The Omaha-Council Bluffs area has slipped into severe drought, and Lincoln could be next in line as meaningful rains continue to miss the region.
Omaha is on the western edge of an area of worsening conditions in Iowa.
The National Drought Mitigation Center said severe drought now encompasses Douglas and Sarpy Counties and most of Saunders County in eastern Nebraska.
Severe drought also can be found in about a quarter of west-central Iowa, including Pottawattamie County.
Central Iowa has received less than half of its normal rainfall this summer, according to the Midwest Regional Climate Center.
In the past week, the percentage of Iowa in drought has nearly doubled. About 60 percent of the state is in drought, up from 35 percent a week ago, according to the drought center.
Rains have bypassed much of Iowa because the storm track has been too far north, traveling through the Dakotas and touching across northeast Iowa, said Brad Small, a meteorologist with the National Weather Service.
As an example, Small pointed to the difference in rainfall between Waterloo, Iowa, where 10.62 inches have fallen this summer, and Des Moines, where 5.23 inches have fallen. Waterloo is about 90 miles northeast of Des Moines.
Small said the sudden jump in drought conditions in Iowa in the past week reflects the combined effect of a particularly dry August and the recent extreme heat.
Overall, though, conditions in Nebraska have been far worse than in Iowa.
Most of Nebraska would have little sympathy for the Omaha area, because most of the state has been in severe drought or worse since last summer. Omaha and southeast Nebraska have been the only areas to enjoy a break from drought this year.
About 91 percent of Nebraska is in drought, according to the drought center.
Al Dutcher, Nebraska state climatologist, said Lincoln has been at the intersection of abnormally dry weather and moderate drought and could fall into the severe category of drought by next week. That would likely occur if the city misses out on the rain moving through the region this weekend.
Dutcher said the 10-day forecast generally offers little promise of real relief, even though rain could come Saturday night into Sunday.
He said forecast models indicate this weekend's rain might bring only a fourth of an inch to a half-inch of rain. After that front moves through, there's little chance of a repeat of rain until the following weekend.
While hopes for drought improvement are pinned on September, Dutcher said, rain would be a mixed blessing. The land needs the rain, but a wet fall would impede the harvest.

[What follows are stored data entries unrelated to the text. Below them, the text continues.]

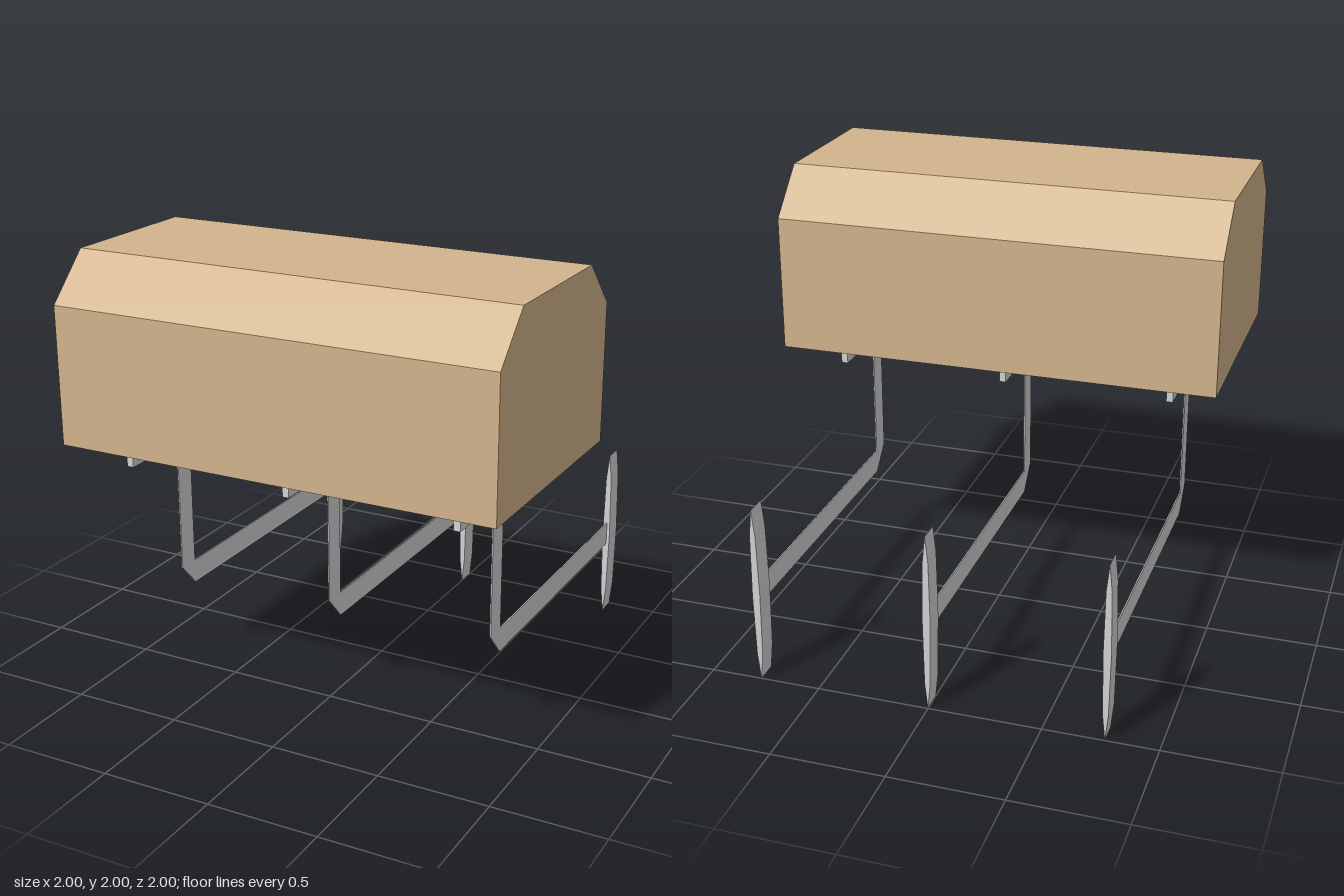
import * as THREE from 'three';

// Extrudes a side profile of [z, y] points along x, centred on x = 0
function sideExtrude(points, width) {
  const shape = new THREE.Shape(points.map(([z, y]) => new THREE.Vector2(-z, y)));
  const geometry = new THREE.ExtrudeGeometry(shape, { depth: width, bevelEnabled: false });
  geometry.translate(0, 0, -width / 2);
  geometry.rotateY(Math.PI / 2);
  return geometry;
}

export function createModel() {
  const tan = new THREE.MeshStandardMaterial({ color: 0xd2b48c });
  tan.name = 'tan';
  const lightGrey = new THREE.MeshStandardMaterial({ color: 0xd3d3d3 });
  lightGrey.name = 'lightGrey';

  const model = new THREE.Group();
  model.name = 'model';
  const add = (parent, name, geometry, material) => {
    const mesh = new THREE.Mesh(geometry, material);
    mesh.name = name;
    parent.add(mesh);
    return mesh;
  };

  // Long body with both upper edges cut off
  const bodyProfile = [[1, 1.19], [1, 1.8], [0.8, 2], [0.1, 2], [-0.1, 1.8], [-0.1, 1.19]];
  add(model, 'body', sideExtrude(bodyProfile, 2), tan);

  // Bent flat arm with a cut outer corner
  const armProfile = [[0.5, 1.08], [0.4, 1.08], [0.4, 0.47], [-0.9, 0.47],
    [-0.9, 0.36], [0.4, 0.36], [0.5, 0.47]];
  const armGeometry = sideExtrude(armProfile, 0.006);

  // Narrow eight-sided end plate
  const plateGeometry = new THREE.CylinderGeometry(0.41, 0.41, 0.1, 8).toNonIndexed();
  plateGeometry.rotateX(Math.PI / 2);
  plateGeometry.scale(0.0175 / 0.41, 1, 1);
  plateGeometry.computeVertexNormals();

  // Three identical supports
  for (const [x, side] of [[-0.77, 'right'], [0, 'middle'], [0.77, 'left']]) {
    const support = new THREE.Group();
    support.name = side + 'Support';
    support.position.x = x;
    add(support, 'mountingBar', new THREE.BoxGeometry(0.03, 0.11, 0.8), lightGrey).position.set(0, 1.135, 0.45);
    add(support, 'arm', armGeometry, lightGrey);
    add(support, 'endPlate', plateGeometry, lightGrey).position.set(0, 0.41, -0.95);
    model.add(support);
  }
  return model;
}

Kathleen Cue, a horticulturist and educator for the University of Nebraska-Lincoln, advises homeowners to give their yards a good watering and to keep it up.
“Water until the ground freezes,” she said.